▸ **Description of the task**
Where does the word "rings" appear in the entries below? Copy each line that holds it.
==== Given entries
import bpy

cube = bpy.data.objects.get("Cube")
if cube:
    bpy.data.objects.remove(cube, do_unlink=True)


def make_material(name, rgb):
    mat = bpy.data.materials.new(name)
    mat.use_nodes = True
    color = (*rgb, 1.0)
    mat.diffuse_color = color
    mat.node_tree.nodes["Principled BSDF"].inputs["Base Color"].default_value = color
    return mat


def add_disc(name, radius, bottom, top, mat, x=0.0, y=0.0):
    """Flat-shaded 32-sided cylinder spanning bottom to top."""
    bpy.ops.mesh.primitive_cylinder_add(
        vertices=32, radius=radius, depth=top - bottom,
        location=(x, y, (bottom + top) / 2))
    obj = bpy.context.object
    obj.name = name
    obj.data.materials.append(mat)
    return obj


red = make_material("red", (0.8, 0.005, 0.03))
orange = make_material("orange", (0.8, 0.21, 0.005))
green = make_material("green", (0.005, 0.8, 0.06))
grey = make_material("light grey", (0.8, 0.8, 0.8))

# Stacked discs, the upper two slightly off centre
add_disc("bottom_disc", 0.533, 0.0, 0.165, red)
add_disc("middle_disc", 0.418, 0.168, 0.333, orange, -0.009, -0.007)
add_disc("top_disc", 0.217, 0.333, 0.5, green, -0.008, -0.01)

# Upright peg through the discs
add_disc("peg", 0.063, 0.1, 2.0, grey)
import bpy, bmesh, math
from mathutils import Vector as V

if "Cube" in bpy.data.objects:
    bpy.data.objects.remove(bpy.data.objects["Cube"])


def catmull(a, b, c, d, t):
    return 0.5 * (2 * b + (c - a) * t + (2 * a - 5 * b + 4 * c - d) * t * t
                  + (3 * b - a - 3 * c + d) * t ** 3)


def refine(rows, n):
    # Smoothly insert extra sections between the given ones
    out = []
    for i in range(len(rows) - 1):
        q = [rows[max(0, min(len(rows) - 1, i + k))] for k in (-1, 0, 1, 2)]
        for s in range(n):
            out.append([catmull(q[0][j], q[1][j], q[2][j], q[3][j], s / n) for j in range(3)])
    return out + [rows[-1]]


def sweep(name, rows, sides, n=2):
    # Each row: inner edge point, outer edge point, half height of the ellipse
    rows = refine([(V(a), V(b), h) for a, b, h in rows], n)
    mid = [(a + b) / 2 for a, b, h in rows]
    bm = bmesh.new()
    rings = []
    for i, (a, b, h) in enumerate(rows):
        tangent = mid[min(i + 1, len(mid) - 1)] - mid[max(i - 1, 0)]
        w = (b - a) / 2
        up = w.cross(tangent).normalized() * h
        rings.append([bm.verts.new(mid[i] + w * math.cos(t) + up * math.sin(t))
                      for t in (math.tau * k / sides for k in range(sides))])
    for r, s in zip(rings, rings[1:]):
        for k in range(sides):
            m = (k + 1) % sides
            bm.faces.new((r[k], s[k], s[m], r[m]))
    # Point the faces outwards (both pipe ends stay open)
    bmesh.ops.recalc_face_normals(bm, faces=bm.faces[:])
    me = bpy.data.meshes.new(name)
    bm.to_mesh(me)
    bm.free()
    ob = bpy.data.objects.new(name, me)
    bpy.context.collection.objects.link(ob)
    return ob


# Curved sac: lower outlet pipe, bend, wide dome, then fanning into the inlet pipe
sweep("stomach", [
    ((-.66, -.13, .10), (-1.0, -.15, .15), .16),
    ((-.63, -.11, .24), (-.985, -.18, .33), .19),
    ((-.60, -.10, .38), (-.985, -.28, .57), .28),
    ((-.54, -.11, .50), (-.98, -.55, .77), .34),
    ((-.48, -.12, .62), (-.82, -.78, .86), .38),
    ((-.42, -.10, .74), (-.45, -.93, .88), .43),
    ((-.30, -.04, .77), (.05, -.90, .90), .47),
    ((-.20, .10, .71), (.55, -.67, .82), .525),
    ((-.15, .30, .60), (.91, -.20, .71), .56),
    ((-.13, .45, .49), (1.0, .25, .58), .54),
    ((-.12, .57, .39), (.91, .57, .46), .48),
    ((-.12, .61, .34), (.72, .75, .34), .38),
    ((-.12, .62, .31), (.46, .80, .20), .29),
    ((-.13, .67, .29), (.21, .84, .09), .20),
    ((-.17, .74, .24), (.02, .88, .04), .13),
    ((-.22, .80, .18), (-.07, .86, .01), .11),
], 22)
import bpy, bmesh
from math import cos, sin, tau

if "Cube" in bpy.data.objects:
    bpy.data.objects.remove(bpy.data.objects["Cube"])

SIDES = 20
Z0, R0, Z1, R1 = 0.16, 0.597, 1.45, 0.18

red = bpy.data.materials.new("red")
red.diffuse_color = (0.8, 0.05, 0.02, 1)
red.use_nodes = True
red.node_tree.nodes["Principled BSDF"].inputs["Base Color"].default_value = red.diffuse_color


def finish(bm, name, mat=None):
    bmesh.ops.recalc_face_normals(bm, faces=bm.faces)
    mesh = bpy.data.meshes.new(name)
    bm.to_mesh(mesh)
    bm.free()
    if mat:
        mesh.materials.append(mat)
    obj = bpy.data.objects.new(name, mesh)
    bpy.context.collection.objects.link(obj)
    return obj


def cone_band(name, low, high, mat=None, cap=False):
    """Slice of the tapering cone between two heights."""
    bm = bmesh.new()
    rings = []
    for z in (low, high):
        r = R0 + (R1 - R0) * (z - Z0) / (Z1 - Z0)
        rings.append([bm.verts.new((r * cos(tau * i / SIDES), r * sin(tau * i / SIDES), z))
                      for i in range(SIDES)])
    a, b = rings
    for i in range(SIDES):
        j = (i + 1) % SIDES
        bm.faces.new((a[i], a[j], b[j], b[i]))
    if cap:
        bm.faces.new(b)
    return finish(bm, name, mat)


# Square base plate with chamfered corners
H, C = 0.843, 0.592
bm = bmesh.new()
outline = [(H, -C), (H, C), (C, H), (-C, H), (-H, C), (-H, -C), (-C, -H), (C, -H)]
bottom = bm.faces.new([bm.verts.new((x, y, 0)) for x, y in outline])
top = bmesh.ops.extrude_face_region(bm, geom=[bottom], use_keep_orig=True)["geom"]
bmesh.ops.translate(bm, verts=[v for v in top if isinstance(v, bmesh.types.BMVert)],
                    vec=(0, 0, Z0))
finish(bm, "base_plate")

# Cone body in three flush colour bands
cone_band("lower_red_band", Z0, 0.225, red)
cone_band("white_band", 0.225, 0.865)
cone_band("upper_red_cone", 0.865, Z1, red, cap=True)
========
▸ **Result of this task**
    rings = []
        rings.append([bm.verts.new(mid[i] + w * math.cos(t) + up * math.sin(t))
    for r, s in zip(rings, rings[1:]):
    rings = []
        rings.append([bm.verts.new((r * cos(tau * i / SIDES), r * sin(tau * i / SIDES), z))
    a, b = rings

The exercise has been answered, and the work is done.